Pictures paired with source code
--- --- ---

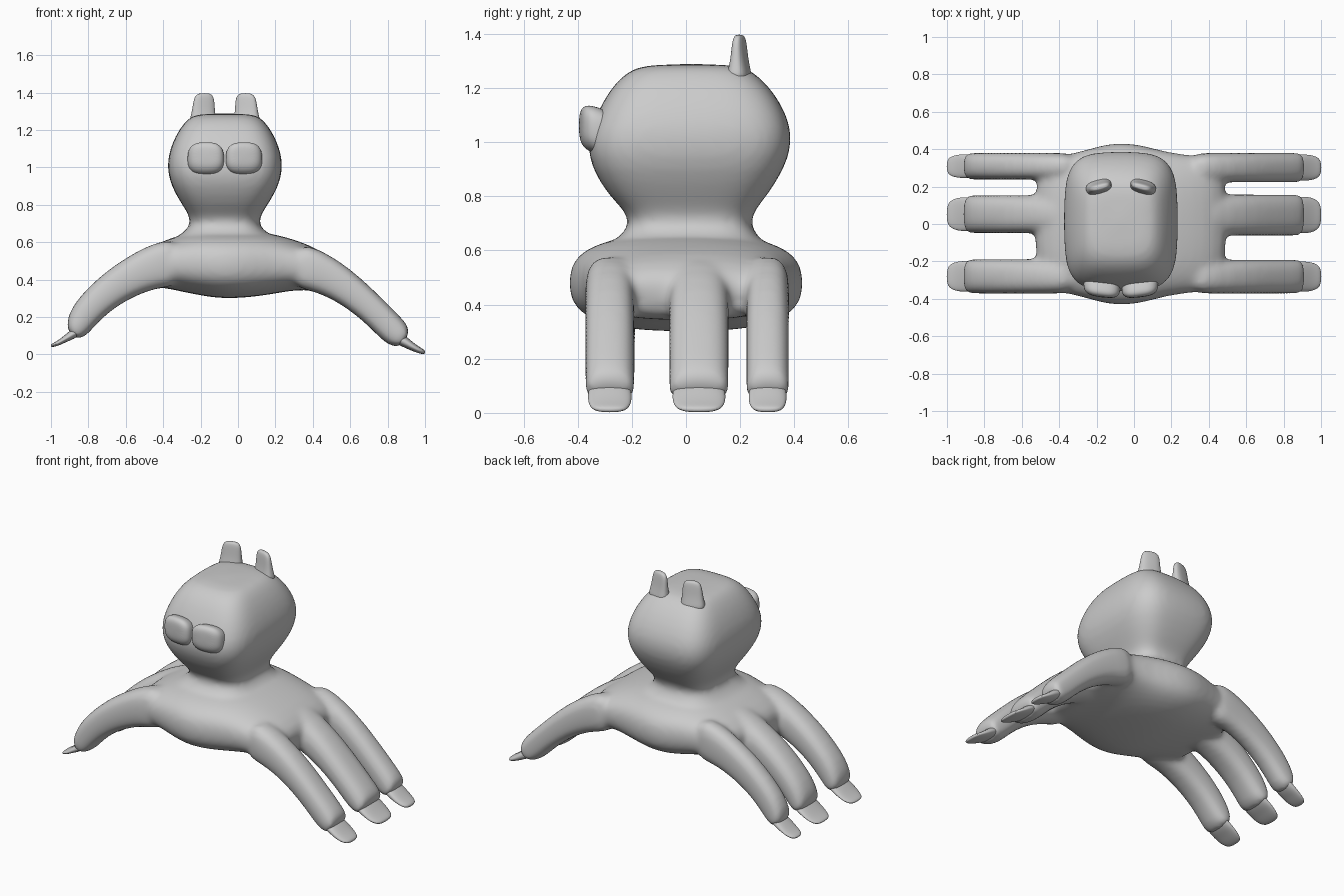
import bpy, bmesh, math
from mathutils import Vector

if "Cube" in bpy.data.objects:
    bpy.data.objects.remove(bpy.data.objects["Cube"])

grey = bpy.data.materials.new("plain grey")
grey.diffuse_color = (0.6, 0.6, 0.6, 1)
grey.use_nodes = True
grey.node_tree.nodes["Principled BSDF"].inputs["Base Color"].default_value = grey.diffuse_color


def loft(bm, rings, n=24):
    """Skin closed rings; each ring is (centre, half axis a, half axis b, exponent)."""
    loops = []
    for c, a, b, p in rings:
        loop = []
        for i in range(n):
            t = 2 * math.pi * i / n
            u, v = math.cos(t), math.sin(t)
            u = math.copysign(abs(u) ** (2 / p), u)
            v = math.copysign(abs(v) ** (2 / p), v)
            loop.append(bm.verts.new(Vector(c) + Vector(a) * u + Vector(b) * v))
        loops.append(loop)
    faces = [bm.faces.new((r[i], r[(i + 1) % n], s[(i + 1) % n], s[i]))
             for r, s in zip(loops, loops[1:]) for i in range(n)]
    faces += [bm.faces.new(loops[0]), bm.faces.new(loops[-1])]
    bmesh.ops.recalc_face_normals(bm, faces=faces)


def slab(xt, zt, xb, zb, y0, y1, p):
    """Ring across y, between a top point and a bottom point in the xz plane."""
    return (((xt + xb) / 2, (y0 + y1) / 2, (zt + zb) / 2),
            (0, (y1 - y0) / 2, 0), ((xt - xb) / 2, 0, (zt - zb) / 2), p)


def finish(bm, name, levels):
    me = bpy.data.meshes.new(name)
    bm.to_mesh(me)
    bm.free()
    me.polygons.foreach_set("use_smooth", [True] * len(me.polygons))
    me.materials.append(grey)
    ob = bpy.data.objects.new(name, me)
    bpy.context.collection.objects.link(ob)
    sub = ob.modifiers.new("subdivide", "SUBSURF")
    sub.levels = sub.render_levels = levels
    return ob


CX = -0.07  # head and body centre line
skin = bmesh.new()

# arched body
body = [(-.54, .52, -.53, .37, .30), (-.45, .59, -.43, .363, .36),
        (-.30, .645, -.30, .335, .385), (-.18, .66, -.17, .308, .425),
        (-.07, .66, -.07, .297, .44), (.05, .66, .05, .303, .425),
        (.18, .65, .18, .32, .385), (.32, .61, .30, .345, .37),
        (.43, .565, .38, .34, .36), (.51, .49, .48, .35, .30)]
loft(skin, [slab(*r[:4], -r[4], r[4], 2.7) for r in body])

# head with flared neck: height, half width, front y, back y, squareness
head = [(.50, .30, -.30, .30, 2.5), (.61, .29, -.30, .31, 2.8),
        (.66, .21, -.235, .26, 3), (.70, .18, -.205, .235, 3.2),
        (.75, .195, -.23, .255, 3.5), (.80, .23, -.285, .30, 3.5),
        (.90, .29, -.35, .365, 3.7), (1.0, .314, -.372, .398, 3.7),
        (1.10, .297, -.335, .378, 3.7), (1.20, .25, -.28, .315, 3.7),
        (1.26, .20, -.22, .25, 3.7), (1.29, .155, -.15, .19, 3.7)]
loft(skin, [((CX, (f + b) / 2, z), (w, 0, 0), (0, (b - f) / 2, 0), p)
            for z, w, f, b, p in head])

# legs: top and bottom points of each ring, and the claw that follows
paths = [
    ([(-.30, .63, -.30, .36), (-.45, .60, -.42, .36), (-.58, .53, -.53, .32),
      (-.70, .45, -.62, .275), (-.80, .36, -.71, .21), (-.88, .27, -.78, .135),
      (-.92, .18, -.82, .09), (-.91, .12, -.87, .08)],
     [(-.84, .17, -.82, .12), (-.89, .135, -.87, .085), (-.93, .10, -.915, .068),
      (-.97, .07, -.96, .046), (-1.005, .053, -1.0, .036)],
     [(-.37, -.19), (-.047, .152), (.24, .378)]),
    ([(.30, .61, .28, .36), (.45, .56, .38, .345), (.60, .46, .50, .30),
      (.72, .35, .62, .22), (.82, .25, .71, .14), (.90, .17, .79, .055),
      (.92, .13, .84, .04), (.905, .09, .87, .045)],
     [(.84, .13, .82, .07), (.89, .105, .87, .045), (.93, .07, .915, .025),
      (.97, .04, .96, .007), (1.005, .02, 1.0, -.002)],
     [(-.37, -.193), (-.06, .156), (.225, .378)]),
]
claws = bmesh.new()
for leg, claw, spans in paths:
    for y0, y1 in spans:
        c, h = (y0 + y1) / 2, (y1 - y0) / 2 + .003
        loft(skin, [slab(*r, c - h, c + h, 2.7) for r in leg])
        loft(claws, [slab(*r, c - h * k, c + h * k, 2.4)
                     for r, k in zip(claw, (.8, .9, .9, .82, .55))], 16)

# blend body, head and legs into one continuous skin
ob = finish(skin, "body_head_and_legs", 1)
rm = ob.modifiers.new("blend", "REMESH")
rm.mode, rm.voxel_size, rm.use_smooth_shade = "VOXEL", 0.015, True
sm = ob.modifiers.new("soften", "SMOOTH")
sm.factor, sm.iterations = 0.5, 14
finish(claws, "claws", 2)

# pair of puffy eyes and pair of ears, mirrored about the head centre
eyes, ears = bmesh.new(), bmesh.new()
for s in (-1, 1):
    x = CX + s * .102
    loft(eyes, [((x, y, 1.052 - (y + .36) * .3), (w, s * w * .12, 0), (0, 0, w * .88), 2.8)
                for y, w in ((-.28, .095), (-.33, .099), (-.36, .097), (-.38, .082), (-.392, .05))])
    loft(ears, [((CX + s * (.115 - (z - 1.3) * .05), .197, z),
                 (w, -s * w * .27, 0), (s * d * .26, d, 0), 2.6)
                for z, w, d in ((1.22, .075, .045), (1.27, .066, .034), (1.31, .06, .026),
                                (1.36, .055, .021), (1.385, .046, .017), (1.397, .026, .01))])
finish(eyes, "eyes", 2)
finish(ears, "ears", 2)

--- --- ---

## Prompt
Using the entries above, copy out all lines that contain the string "loops".

## Exercise result
    loops = []
        loops.append(loop)
             for r, s in zip(loops, loops[1:]) for i in range(n)]
    faces += [bm.faces.new(loops[0]), bm.faces.new(loops[-1])]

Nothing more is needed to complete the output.